# [Material for this task]
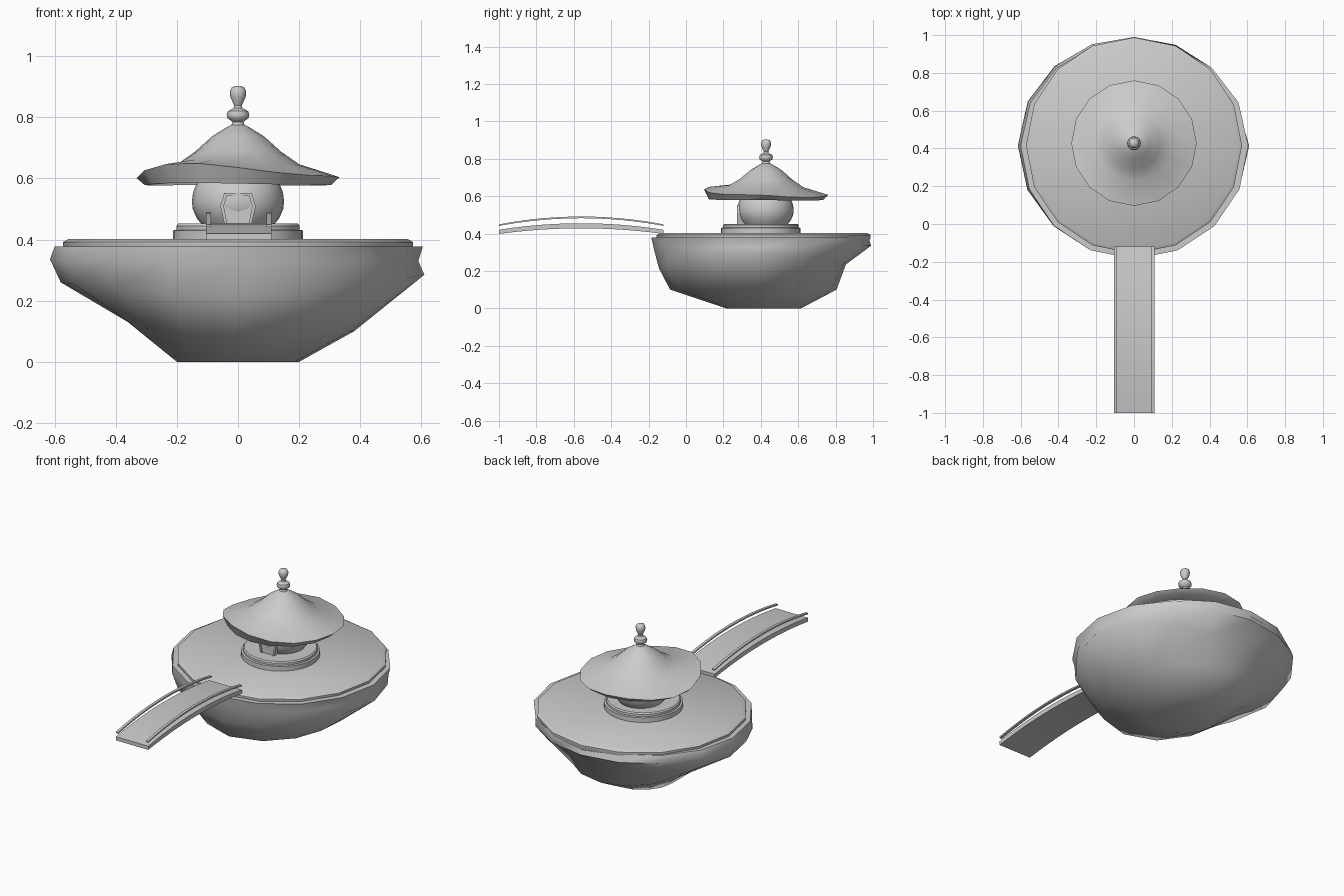
import bpy, bmesh, math
from mathutils import Vector

if "Cube" in bpy.data.objects:
    bpy.data.objects.remove(bpy.data.objects["Cube"])

CY = 0.425  # centre line of the island


def finish(name, bm, angle=40):
    bmesh.ops.remove_doubles(bm, verts=bm.verts, dist=1e-5)
    bmesh.ops.recalc_face_normals(bm, faces=bm.faces)
    me = bpy.data.meshes.new(name)
    bm.to_mesh(me)
    bm.free()
    ob = bpy.data.objects.new(name, me)
    bpy.context.collection.objects.link(ob)
    bpy.ops.object.select_all(action='DESELECT')
    ob.select_set(True)
    bpy.context.view_layer.objects.active = ob
    bpy.ops.object.shade_smooth_by_angle(angle=math.radians(angle))
    return ob


def loft(name, rings, angle=40, closed_ends=True):
    """Skin a list of point rings."""
    bm = bmesh.new()
    vs = [[bm.verts.new(p) for p in ring] for ring in rings]
    n = len(vs[0])
    for a, b in zip(vs, vs[1:]):
        for i in range(n):
            j = (i + 1) % n
            bm.faces.new((a[i], a[j], b[j], b[i]))
    if closed_ends:
        bm.faces.new(vs[0])
        bm.faces.new(vs[-1])
    return finish(name, bm, angle)


def lathe(name, profile, y=CY, seg=16, angle=40):
    rings = [[(r * math.sin(2 * math.pi * i / seg), y + r * math.cos(2 * math.pi * i / seg), z)
              for i in range(seg)] for r, z in profile]
    return loft(name, rings, angle)


# Rock: each ring gives (radius, height) towards +x, +y, -x, -y
rock = [((.20, 0), (.20, 0), (.20, 0), (.20, 0)),
        ((.38, .10), (.39, .10), (.36, .13), (.50, .10)),
        ((.61, .285), (.44, .235), (.58, .26), (.56, .215)),
        ((.59, .33), (.575, .335), (.615, .335), (.59, .33)),
        ((.605, .378), (.56, .378), (.60, .378), (.60, .378))]
N = 16
rings = []
for dirs in rock:
    ring = []
    for i in range(N):
        a = 2 * math.pi * i / N
        k, f = i // (N // 4), (i % (N // 4)) / (N // 4)
        f = math.sin(f * math.pi / 2) ** 2
        r, z = (p * (1 - f) + q * f for p, q in zip(dirs[k], dirs[(k + 1) % 4]))
        ring.append((r * math.cos(a), .415 + r * math.sin(a), z))
    rings.append(ring)
loft("island_rock", rings, 60)

# Lawn cap and pavilion plinth
lathe("island_lawn", [(.565, .36), (.572, .38), (.572, .392), (.555, .402)], .415, 16, 50)
lathe("plinth", [(.213, .395), (.213, .43), (.202, .432), (.202, .445), (.196, .452)], .40, 32)

# Round pavilion room
lathe("pavilion_wall", [(.115, .445), (.135, .47), (.148, .50), (.151, .525),
                        (.147, .555), (.137, .58), (.12, .595)], CY, 24)

# Roof with a rim lifted at the front
SEG = 16
roof = []
for r, z, w in [(.10, .60, 0), (.305, .578, .15), (.332, .6, 1), (.20, .645, .35),
                (.14, .688, .1), (.085, .738, 0), (.03, .772, 0), (.012, .778, 0)]:
    ring = []
    for i in range(SEG):
        a = 2 * math.pi * i / SEG
        lift = .048 * max(0, math.cos(a + math.radians(110))) ** 2 + .008 * math.cos(3 * a + 1)
        ring.append((r * math.cos(a), CY + .003 + r * math.sin(a), z + w * lift))
    roof.append(ring)
loft("pavilion_roof", roof, 50)

# Finial
lathe("roof_finial", [(.024, .768), (.018, .785), (.034, .797), (.037, .808), (.033, .82), (.015, .83),
                      (.012, .838), (.025, .866), (.027, .884), (.021, .897), (.01, .903)], CY + .003, 12)


# Doorway: faceted frame around a recessed panel
def outline(s):
    return [(.043 * s, .445), (.058 * s, .51), (.045 * s, .51 + .042 * s),
            (-.045 * s, .51 + .042 * s), (-.058 * s, .51), (-.043 * s, .445)]


def door_ring(s, y):
    return [(x, y, z) for x, z in outline(s)]


loft("door_frame", [door_ring(1, .35), door_ring(1, .274), door_ring(.8, .274), door_ring(.8, .35)],
     30, False)
loft("door_panel", [door_ring(.82, .35), door_ring(.82, .281)], 30)


# Arched bridge: deck and two handrails
def arched_strip(name, x0, x1, z0, z1, rise0, rise1):
    rings = []
    for i in range(13):
        t = i / 12 * 2 - 1
        y, h = -.56 + .44 * t, 1 - t * t
        a, b = z0 + rise0 * h, z1 + rise1 * h
        rings.append([(x0, y, a), (x1, y, a), (x1, y, b), (x0, y, b)])
    loft(name, rings, 30)


arched_strip("bridge_deck", -.105, .109, .398, .42, .03, .035)
for side, x in (("left", -.097), ("right", .101)):
    arched_strip("handrail_" + side, x - .008, x + .008, .441, .449, .041, .042)
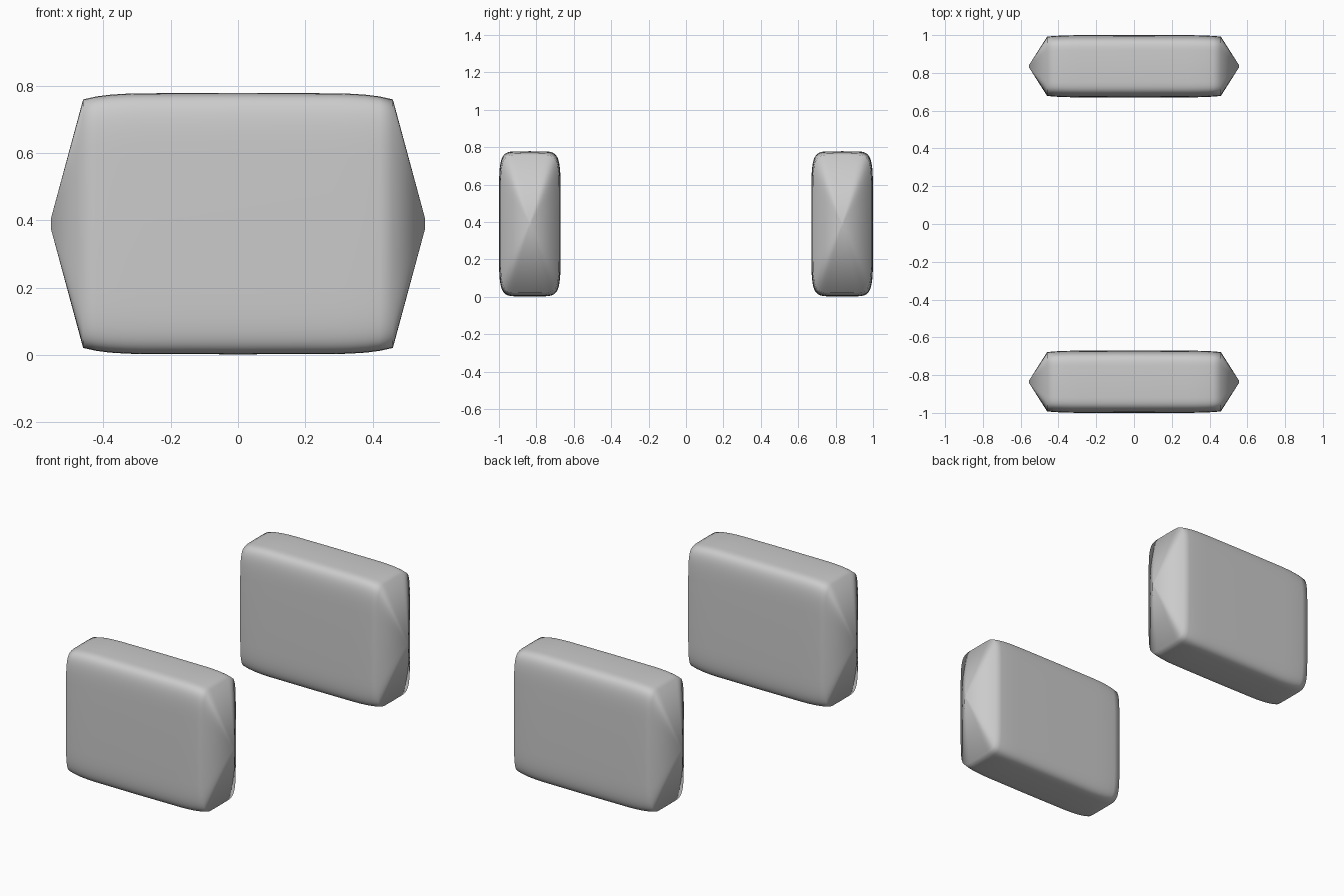
import bpy, math

if "Cube" in bpy.data.objects:
    bpy.data.objects.remove(bpy.data.objects["Cube"])

# one plain grey for everything
grey = bpy.data.materials.new("light grey")
grey.diffuse_color = (0.6, 0.6, 0.6, 1.0)
grey.use_nodes = True
grey.node_tree.nodes["Principled BSDF"].inputs["Base Color"].default_value = grey.diffuse_color

HALF_X, HALF_Y, HALF_Z = 0.555, 0.165, 0.388
OFFSET_Y, CENTRE_Z = 0.835, 0.39
SIDES, POWER = 64, 0.29


def spow(v, p):
    """Signed power, gives the squarish rounded outline."""
    return math.copysign(abs(v) ** p, v) if abs(v) > 1e-9 else 0.0


# x position and scale of each cross-section, from the middle outwards
half = [(0.0, 1.0), (0.28, 0.998), (0.33, 0.995), (0.38, 0.987), (0.42, 0.974),
        (0.46, 0.951), (HALF_X, 0.045)]
stations = [(-x, s) for x, s in reversed(half[1:])] + half


def rounded_block(name, y):
    verts, faces = [], []
    for x, s in stations:
        for k in range(SIDES):
            t = 2 * math.pi * k / SIDES
            verts.append((x, HALF_Y * s * spow(math.cos(t), POWER),
                          HALF_Z * s * spow(math.sin(t), POWER)))
    for r in range(len(stations) - 1):
        for k in range(SIDES):
            a, b = r * SIDES + k, r * SIDES + (k + 1) % SIDES
            faces.append((a, b, b + SIDES, a + SIDES))
    # tiny end caps at the points
    last = (len(stations) - 1) * SIDES
    faces.append(tuple(reversed(range(SIDES))))
    faces.append(tuple(range(last, last + SIDES)))
    mesh = bpy.data.meshes.new(name)
    mesh.from_pydata(verts, [], faces)
    mesh.flip_normals()
    mesh.polygons.foreach_set("use_smooth", [True] * len(mesh.polygons))
    mesh.materials.append(grey)
    mesh.update()
    obj = bpy.data.objects.new(name, mesh)
    obj.location = (0, y, CENTRE_Z)
    bpy.context.collection.objects.link(obj)
    # consistent outward normals
    import bmesh
    bm = bmesh.new()
    bm.from_mesh(mesh)
    bmesh.ops.recalc_face_normals(bm, faces=bm.faces)
    bm.to_mesh(mesh)
    bm.free()


# the pair of pointed blocks
rounded_block("front_block", -OFFSET_Y)
rounded_block("back_block", OFFSET_Y)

# [Exercise brief]
Write out each entry exactly; any pictures stay out of the copy.

# [Exercise result]
import bpy, bmesh, math
from mathutils import Vector

if "Cube" in bpy.data.objects:
    bpy.data.objects.remove(bpy.data.objects["Cube"])

CY = 0.425  # centre line of the island


def finish(name, bm, angle=40):
    bmesh.ops.remove_doubles(bm, verts=bm.verts, dist=1e-5)
    bmesh.ops.recalc_face_normals(bm, faces=bm.faces)
    me = bpy.data.meshes.new(name)
    bm.to_mesh(me)
    bm.free()
    ob = bpy.data.objects.new(name, me)
    bpy.context.collection.objects.link(ob)
    bpy.ops.object.select_all(action='DESELECT')
    ob.select_set(True)
    bpy.context.view_layer.objects.active = ob
    bpy.ops.object.shade_smooth_by_angle(angle=math.radians(angle))
    return ob


def loft(name, rings, angle=40, closed_ends=True):
    """Skin a list of point rings."""
    bm = bmesh.new()
    vs = [[bm.verts.new(p) for p in ring] for ring in rings]
    n = len(vs[0])
    for a, b in zip(vs, vs[1:]):
        for i in range(n):
            j = (i + 1) % n
            bm.faces.new((a[i], a[j], b[j], b[i]))
    if closed_ends:
        bm.faces.new(vs[0])
        bm.faces.new(vs[-1])
    return finish(name, bm, angle)


def lathe(name, profile, y=CY, seg=16, angle=40):
    rings = [[(r * math.sin(2 * math.pi * i / seg), y + r * math.cos(2 * math.pi * i / seg), z)
              for i in range(seg)] for r, z in profile]
    return loft(name, rings, angle)


# Rock: each ring gives (radius, height) towards +x, +y, -x, -y
rock = [((.20, 0), (.20, 0), (.20, 0), (.20, 0)),
        ((.38, .10), (.39, .10), (.36, .13), (.50, .10)),
        ((.61, .285), (.44, .235), (.58, .26), (.56, .215)),
        ((.59, .33), (.575, .335), (.615, .335), (.59, .33)),
        ((.605, .378), (.56, .378), (.60, .378), (.60, .378))]
N = 16
rings = []
for dirs in rock:
    ring = []
    for i in range(N):
        a = 2 * math.pi * i / N
        k, f = i // (N // 4), (i % (N // 4)) / (N // 4)
        f = math.sin(f * math.pi / 2) ** 2
        r, z = (p * (1 - f) + q * f for p, q in zip(dirs[k], dirs[(k + 1) % 4]))
        ring.append((r * math.cos(a), .415 + r * math.sin(a), z))
    rings.append(ring)
loft("island_rock", rings, 60)

# Lawn cap and pavilion plinth
lathe("island_lawn", [(.565, .36), (.572, .38), (.572, .392), (.555, .402)], .415, 16, 50)
lathe("plinth", [(.213, .395), (.213, .43), (.202, .432), (.202, .445), (.196, .452)], .40, 32)

# Round pavilion room
lathe("pavilion_wall", [(.115, .445), (.135, .47), (.148, .50), (.151, .525),
                        (.147, .555), (.137, .58), (.12, .595)], CY, 24)

# Roof with a rim lifted at the front
SEG = 16
roof = []
for r, z, w in [(.10, .60, 0), (.305, .578, .15), (.332, .6, 1), (.20, .645, .35),
                (.14, .688, .1), (.085, .738, 0), (.03, .772, 0), (.012, .778, 0)]:
    ring = []
    for i in range(SEG):
        a = 2 * math.pi * i / SEG
        lift = .048 * max(0, math.cos(a + math.radians(110))) ** 2 + .008 * math.cos(3 * a + 1)
        ring.append((r * math.cos(a), CY + .003 + r * math.sin(a), z + w * lift))
    roof.append(ring)
loft("pavilion_roof", roof, 50)

# Finial
lathe("roof_finial", [(.024, .768), (.018, .785), (.034, .797), (.037, .808), (.033, .82), (.015, .83),
                      (.012, .838), (.025, .866), (.027, .884), (.021, .897), (.01, .903)], CY + .003, 12)


# Doorway: faceted frame around a recessed panel
def outline(s):
    return [(.043 * s, .445), (.058 * s, .51), (.045 * s, .51 + .042 * s),
            (-.045 * s, .51 + .042 * s), (-.058 * s, .51), (-.043 * s, .445)]


def door_ring(s, y):
    return [(x, y, z) for x, z in outline(s)]


loft("door_frame", [door_ring(1, .35), door_ring(1, .274), door_ring(.8, .274), door_ring(.8, .35)],
     30, False)
loft("door_panel", [door_ring(.82, .35), door_ring(.82, .281)], 30)


# Arched bridge: deck and two handrails
def arched_strip(name, x0, x1, z0, z1, rise0, rise1):
    rings = []
    for i in range(13):
        t = i / 12 * 2 - 1
        y, h = -.56 + .44 * t, 1 - t * t
        a, b = z0 + rise0 * h, z1 + rise1 * h
        rings.append([(x0, y, a), (x1, y, a), (x1, y, b), (x0, y, b)])
    loft(name, rings, 30)


arched_strip("bridge_deck", -.105, .109, .398, .42, .03, .035)
for side, x in (("left", -.097), ("right", .101)):
    arched_strip("handrail_" + side, x - .008, x + .008, .441, .449, .041, .042)
import bpy, math

if "Cube" in bpy.data.objects:
    bpy.data.objects.remove(bpy.data.objects["Cube"])

# one plain grey for everything
grey = bpy.data.materials.new("light grey")
grey.diffuse_color = (0.6, 0.6, 0.6, 1.0)
grey.use_nodes = True
grey.node_tree.nodes["Principled BSDF"].inputs["Base Color"].default_value = grey.diffuse_color

HALF_X, HALF_Y, HALF_Z = 0.555, 0.165, 0.388
OFFSET_Y, CENTRE_Z = 0.835, 0.39
SIDES, POWER = 64, 0.29


def spow(v, p):
    """Signed power, gives the squarish rounded outline."""
    return math.copysign(abs(v) ** p, v) if abs(v) > 1e-9 else 0.0


# x position and scale of each cross-section, from the middle outwards
half = [(0.0, 1.0), (0.28, 0.998), (0.33, 0.995), (0.38, 0.987), (0.42, 0.974),
        (0.46, 0.951), (HALF_X, 0.045)]
stations = [(-x, s) for x, s in reversed(half[1:])] + half


def rounded_block(name, y):
    verts, faces = [], []
    for x, s in stations:
        for k in range(SIDES):
            t = 2 * math.pi * k / SIDES
            verts.append((x, HALF_Y * s * spow(math.cos(t), POWER),
                          HALF_Z * s * spow(math.sin(t), POWER)))
    for r in range(len(stations) - 1):
        for k in range(SIDES):
            a, b = r * SIDES + k, r * SIDES + (k + 1) % SIDES
            faces.append((a, b, b + SIDES, a + SIDES))
    # tiny end caps at the points
    last = (len(stations) - 1) * SIDES
    faces.append(tuple(reversed(range(SIDES))))
    faces.append(tuple(range(last, last + SIDES)))
    mesh = bpy.data.meshes.new(name)
    mesh.from_pydata(verts, [], faces)
    mesh.flip_normals()
    mesh.polygons.foreach_set("use_smooth", [True] * len(mesh.polygons))
    mesh.materials.append(grey)
    mesh.update()
    obj = bpy.data.objects.new(name, mesh)
    obj.location = (0, y, CENTRE_Z)
    bpy.context.collection.objects.link(obj)
    # consistent outward normals
    import bmesh
    bm = bmesh.new()
    bm.from_mesh(mesh)
    bmesh.ops.recalc_face_normals(bm, faces=bm.faces)
    bm.to_mesh(mesh)
    bm.free()


# the pair of pointed blocks
rounded_block("front_block", -OFFSET_Y)
rounded_block("back_block", OFFSET_Y)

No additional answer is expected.